=== WHAT YOU WILL DO ===
What lines in the records below include the word "handle"? Return each one.

Stored items from a collection:
────────────────────────────────────────

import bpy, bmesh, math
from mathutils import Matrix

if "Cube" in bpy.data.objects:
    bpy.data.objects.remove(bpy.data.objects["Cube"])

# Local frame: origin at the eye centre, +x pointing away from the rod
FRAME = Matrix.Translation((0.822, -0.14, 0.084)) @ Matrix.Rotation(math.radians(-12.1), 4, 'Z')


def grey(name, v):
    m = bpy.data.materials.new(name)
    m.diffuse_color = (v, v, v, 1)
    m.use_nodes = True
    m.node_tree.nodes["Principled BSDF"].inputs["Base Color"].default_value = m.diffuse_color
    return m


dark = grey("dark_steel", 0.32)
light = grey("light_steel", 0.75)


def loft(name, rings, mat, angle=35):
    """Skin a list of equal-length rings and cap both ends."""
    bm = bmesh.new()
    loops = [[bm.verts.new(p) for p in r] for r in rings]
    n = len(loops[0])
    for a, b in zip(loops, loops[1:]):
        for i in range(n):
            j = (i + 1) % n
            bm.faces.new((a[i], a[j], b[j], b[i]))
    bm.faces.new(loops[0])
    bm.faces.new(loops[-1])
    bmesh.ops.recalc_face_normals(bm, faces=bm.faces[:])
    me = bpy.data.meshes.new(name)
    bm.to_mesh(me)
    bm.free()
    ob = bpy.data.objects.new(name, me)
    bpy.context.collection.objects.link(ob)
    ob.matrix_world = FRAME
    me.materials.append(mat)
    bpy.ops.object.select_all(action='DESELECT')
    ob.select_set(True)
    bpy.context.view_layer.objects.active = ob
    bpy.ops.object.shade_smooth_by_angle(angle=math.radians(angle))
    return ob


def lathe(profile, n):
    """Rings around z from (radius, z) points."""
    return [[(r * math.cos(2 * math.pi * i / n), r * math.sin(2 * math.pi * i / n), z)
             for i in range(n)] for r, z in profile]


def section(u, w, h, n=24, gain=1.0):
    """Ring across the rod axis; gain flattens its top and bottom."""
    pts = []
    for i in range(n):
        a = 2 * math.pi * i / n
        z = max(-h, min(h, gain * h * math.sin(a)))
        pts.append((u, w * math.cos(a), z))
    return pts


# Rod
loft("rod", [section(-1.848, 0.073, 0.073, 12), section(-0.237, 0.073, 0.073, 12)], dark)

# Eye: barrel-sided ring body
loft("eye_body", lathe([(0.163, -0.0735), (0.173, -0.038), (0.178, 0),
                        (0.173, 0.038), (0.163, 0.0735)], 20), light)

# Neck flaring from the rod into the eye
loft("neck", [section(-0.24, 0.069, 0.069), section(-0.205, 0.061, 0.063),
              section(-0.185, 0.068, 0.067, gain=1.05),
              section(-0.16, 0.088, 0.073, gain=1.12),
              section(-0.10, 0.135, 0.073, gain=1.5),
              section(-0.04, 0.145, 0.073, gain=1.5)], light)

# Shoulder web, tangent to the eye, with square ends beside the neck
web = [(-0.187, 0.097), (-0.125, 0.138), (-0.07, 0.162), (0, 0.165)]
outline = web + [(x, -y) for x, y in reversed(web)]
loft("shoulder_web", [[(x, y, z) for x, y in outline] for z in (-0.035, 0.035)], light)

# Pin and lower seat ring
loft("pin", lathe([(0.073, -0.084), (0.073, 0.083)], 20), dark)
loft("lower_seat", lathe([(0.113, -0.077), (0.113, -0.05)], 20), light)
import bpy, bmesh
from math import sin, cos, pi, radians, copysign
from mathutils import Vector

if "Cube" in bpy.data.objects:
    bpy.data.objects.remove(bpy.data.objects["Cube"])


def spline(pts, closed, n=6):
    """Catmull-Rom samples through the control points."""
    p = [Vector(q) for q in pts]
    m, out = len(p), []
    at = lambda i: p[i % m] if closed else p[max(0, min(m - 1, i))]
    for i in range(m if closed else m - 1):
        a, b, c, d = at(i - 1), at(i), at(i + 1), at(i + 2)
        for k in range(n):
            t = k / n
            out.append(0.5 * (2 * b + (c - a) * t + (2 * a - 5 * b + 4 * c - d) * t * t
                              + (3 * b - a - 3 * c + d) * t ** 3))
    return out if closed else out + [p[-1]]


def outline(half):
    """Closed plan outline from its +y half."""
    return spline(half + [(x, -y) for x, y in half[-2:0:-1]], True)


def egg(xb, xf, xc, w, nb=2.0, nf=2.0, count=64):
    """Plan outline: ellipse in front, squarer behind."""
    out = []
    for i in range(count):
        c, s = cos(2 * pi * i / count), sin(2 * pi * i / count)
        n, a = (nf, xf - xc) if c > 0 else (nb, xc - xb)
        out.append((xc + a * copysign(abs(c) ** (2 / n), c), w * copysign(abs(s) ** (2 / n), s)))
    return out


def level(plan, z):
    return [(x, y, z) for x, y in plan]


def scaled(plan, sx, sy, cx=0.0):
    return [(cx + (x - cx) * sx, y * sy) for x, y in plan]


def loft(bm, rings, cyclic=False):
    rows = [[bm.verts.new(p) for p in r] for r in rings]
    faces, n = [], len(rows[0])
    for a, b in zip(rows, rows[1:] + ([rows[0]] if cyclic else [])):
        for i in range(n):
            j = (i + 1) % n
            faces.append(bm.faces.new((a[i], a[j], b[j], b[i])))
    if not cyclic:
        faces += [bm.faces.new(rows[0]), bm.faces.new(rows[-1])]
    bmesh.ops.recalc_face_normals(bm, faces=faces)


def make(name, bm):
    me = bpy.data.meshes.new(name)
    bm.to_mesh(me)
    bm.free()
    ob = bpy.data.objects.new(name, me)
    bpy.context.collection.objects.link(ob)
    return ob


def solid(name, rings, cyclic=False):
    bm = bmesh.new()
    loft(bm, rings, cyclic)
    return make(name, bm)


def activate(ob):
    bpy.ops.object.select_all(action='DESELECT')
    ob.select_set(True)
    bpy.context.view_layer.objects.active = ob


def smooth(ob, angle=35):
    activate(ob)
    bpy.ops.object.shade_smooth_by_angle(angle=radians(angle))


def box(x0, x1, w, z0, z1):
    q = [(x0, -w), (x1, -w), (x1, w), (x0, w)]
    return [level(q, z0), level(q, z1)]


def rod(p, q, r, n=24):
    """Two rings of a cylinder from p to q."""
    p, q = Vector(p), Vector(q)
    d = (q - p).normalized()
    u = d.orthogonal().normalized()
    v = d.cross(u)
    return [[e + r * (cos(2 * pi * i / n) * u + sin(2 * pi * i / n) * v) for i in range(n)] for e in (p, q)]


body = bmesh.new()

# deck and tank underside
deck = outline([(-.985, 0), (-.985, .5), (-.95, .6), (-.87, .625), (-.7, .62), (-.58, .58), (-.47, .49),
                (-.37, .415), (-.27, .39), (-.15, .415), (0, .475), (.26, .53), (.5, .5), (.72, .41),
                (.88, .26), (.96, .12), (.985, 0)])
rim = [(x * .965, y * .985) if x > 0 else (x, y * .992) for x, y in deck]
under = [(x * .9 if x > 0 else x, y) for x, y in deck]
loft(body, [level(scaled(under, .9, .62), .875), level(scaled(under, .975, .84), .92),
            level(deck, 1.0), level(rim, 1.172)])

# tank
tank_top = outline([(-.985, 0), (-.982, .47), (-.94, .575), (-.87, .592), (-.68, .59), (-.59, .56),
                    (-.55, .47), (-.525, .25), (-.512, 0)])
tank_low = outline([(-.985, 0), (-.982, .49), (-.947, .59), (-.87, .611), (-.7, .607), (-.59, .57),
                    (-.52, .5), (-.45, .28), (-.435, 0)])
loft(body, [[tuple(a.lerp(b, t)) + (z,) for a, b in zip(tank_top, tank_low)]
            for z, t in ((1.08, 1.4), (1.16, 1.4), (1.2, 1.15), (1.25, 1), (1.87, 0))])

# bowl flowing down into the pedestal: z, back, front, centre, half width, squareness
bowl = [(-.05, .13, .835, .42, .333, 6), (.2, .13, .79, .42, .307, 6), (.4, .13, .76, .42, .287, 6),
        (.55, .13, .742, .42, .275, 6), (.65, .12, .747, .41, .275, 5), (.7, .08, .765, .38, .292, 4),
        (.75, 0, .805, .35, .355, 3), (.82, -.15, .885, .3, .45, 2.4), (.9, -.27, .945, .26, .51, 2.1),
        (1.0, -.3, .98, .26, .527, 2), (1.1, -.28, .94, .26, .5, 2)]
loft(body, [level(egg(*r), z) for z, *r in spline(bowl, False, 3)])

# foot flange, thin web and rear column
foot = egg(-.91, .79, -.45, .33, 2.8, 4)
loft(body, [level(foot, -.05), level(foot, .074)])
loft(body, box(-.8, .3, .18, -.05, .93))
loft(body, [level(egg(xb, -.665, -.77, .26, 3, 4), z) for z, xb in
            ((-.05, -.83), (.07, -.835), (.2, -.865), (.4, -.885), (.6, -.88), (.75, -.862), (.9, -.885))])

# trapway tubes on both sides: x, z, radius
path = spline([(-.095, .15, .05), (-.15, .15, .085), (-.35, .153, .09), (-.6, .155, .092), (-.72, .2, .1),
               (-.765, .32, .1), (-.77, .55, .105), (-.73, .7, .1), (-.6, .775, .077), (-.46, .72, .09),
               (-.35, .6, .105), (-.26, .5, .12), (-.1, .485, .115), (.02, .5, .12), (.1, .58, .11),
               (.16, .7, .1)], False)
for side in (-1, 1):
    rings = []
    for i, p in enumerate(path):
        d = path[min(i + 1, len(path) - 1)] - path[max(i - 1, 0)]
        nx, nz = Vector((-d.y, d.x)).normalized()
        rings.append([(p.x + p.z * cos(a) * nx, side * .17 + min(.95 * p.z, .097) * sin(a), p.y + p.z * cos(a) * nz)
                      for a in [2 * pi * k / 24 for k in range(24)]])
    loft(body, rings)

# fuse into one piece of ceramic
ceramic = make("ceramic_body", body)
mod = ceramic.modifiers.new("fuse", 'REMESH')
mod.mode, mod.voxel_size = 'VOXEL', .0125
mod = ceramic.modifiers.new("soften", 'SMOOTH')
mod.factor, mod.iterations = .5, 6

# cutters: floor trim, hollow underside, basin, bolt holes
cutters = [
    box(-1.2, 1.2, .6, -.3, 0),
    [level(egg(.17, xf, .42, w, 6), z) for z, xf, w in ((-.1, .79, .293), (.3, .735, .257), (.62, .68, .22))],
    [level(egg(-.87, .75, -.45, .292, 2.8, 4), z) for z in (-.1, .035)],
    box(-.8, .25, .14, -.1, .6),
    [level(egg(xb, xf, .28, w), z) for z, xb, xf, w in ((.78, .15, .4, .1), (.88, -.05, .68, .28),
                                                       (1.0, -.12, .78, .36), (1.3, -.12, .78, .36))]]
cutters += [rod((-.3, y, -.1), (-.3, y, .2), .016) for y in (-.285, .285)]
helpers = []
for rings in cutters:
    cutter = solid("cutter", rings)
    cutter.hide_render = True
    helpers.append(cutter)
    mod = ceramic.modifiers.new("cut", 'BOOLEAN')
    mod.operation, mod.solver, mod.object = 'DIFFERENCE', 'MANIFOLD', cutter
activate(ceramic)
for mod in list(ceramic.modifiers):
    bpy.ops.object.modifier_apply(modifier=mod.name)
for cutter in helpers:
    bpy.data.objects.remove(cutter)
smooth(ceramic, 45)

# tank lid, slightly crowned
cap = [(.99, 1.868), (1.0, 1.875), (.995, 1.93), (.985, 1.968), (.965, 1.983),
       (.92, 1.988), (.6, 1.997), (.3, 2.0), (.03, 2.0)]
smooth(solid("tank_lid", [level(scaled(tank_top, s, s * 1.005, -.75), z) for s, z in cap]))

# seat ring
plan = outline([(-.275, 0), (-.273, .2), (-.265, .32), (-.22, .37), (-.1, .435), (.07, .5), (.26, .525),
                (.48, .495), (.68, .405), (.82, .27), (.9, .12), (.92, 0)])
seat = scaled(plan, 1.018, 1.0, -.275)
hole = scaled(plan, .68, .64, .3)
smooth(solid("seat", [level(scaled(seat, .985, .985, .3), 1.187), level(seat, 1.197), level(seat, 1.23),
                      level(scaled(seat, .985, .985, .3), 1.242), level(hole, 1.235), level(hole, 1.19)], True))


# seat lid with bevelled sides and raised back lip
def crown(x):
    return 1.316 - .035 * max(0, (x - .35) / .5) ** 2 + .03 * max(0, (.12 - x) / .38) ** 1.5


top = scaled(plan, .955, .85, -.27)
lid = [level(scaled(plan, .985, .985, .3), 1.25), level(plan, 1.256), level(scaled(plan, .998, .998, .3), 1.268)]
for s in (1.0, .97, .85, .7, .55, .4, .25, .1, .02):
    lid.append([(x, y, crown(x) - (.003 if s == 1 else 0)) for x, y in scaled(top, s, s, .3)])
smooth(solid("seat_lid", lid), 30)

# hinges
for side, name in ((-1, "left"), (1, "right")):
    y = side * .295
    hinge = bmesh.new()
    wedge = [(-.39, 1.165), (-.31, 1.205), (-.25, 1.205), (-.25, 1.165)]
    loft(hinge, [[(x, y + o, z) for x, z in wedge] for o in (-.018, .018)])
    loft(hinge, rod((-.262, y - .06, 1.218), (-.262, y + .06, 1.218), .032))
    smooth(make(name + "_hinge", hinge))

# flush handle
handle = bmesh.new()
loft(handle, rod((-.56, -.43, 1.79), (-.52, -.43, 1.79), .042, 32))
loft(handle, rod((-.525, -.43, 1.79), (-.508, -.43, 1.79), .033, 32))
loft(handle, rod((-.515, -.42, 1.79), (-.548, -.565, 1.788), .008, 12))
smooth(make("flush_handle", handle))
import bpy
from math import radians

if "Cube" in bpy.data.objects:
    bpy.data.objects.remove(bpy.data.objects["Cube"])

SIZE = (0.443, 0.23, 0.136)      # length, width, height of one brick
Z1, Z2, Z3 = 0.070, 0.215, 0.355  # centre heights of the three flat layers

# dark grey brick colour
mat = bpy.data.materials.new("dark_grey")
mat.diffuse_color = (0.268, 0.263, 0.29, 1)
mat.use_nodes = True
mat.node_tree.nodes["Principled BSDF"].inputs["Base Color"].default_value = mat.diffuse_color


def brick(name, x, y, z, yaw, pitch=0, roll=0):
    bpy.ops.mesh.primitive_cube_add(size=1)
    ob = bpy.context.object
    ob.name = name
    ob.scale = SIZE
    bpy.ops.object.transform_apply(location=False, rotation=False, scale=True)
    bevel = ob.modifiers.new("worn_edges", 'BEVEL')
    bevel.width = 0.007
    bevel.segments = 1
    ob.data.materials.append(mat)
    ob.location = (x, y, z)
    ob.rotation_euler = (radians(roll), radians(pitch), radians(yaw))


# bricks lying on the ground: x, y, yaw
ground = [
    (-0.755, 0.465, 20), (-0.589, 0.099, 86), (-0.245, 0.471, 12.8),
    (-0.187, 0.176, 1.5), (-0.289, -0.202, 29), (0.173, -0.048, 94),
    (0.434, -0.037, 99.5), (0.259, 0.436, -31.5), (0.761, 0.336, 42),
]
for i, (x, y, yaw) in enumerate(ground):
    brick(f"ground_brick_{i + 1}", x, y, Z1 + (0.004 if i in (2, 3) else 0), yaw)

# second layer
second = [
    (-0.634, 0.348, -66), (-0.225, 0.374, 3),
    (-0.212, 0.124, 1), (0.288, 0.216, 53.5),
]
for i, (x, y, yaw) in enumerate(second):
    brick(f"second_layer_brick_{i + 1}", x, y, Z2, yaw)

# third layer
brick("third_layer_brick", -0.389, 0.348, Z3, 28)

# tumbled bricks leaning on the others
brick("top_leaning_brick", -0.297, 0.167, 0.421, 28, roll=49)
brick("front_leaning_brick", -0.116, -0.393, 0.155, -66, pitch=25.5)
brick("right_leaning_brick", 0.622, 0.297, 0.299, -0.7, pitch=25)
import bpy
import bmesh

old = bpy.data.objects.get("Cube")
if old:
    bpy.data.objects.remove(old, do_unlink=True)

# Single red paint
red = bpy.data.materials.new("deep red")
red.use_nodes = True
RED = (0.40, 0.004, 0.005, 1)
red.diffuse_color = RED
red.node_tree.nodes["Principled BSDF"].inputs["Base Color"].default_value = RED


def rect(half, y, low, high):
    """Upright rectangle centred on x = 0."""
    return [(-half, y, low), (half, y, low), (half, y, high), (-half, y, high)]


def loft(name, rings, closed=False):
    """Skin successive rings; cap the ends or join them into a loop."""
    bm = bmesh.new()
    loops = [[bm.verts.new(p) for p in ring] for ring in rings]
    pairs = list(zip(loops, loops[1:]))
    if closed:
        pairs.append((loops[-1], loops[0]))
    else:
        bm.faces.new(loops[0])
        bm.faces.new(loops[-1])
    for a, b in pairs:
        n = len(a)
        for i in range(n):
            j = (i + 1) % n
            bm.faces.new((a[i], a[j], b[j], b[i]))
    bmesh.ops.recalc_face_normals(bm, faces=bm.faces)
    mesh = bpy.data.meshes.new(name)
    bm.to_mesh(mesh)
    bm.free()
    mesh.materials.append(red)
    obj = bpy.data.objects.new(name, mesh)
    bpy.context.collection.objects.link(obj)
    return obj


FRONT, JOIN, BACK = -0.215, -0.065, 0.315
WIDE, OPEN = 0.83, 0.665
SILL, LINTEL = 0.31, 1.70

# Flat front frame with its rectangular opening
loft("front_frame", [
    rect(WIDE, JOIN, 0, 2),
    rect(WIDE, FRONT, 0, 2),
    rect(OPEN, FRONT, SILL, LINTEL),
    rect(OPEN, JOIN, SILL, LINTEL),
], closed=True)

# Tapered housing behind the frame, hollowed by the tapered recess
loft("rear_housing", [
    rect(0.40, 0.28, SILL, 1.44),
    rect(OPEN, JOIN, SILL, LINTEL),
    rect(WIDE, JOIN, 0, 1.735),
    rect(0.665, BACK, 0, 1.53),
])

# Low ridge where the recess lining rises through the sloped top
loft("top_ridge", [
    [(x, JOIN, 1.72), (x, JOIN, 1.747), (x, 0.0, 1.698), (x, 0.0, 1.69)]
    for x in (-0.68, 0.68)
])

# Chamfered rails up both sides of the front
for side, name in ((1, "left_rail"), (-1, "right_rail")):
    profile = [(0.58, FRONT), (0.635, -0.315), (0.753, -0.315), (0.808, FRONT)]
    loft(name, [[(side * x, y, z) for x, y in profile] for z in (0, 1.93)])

────────────────────────────────────────

=== FINAL ANSWER ===
# flush handle
handle = bmesh.new()
loft(handle, rod((-.56, -.43, 1.79), (-.52, -.43, 1.79), .042, 32))
loft(handle, rod((-.525, -.43, 1.79), (-.508, -.43, 1.79), .033, 32))
loft(handle, rod((-.515, -.42, 1.79), (-.548, -.565, 1.788), .008, 12))
smooth(make("flush_handle", handle))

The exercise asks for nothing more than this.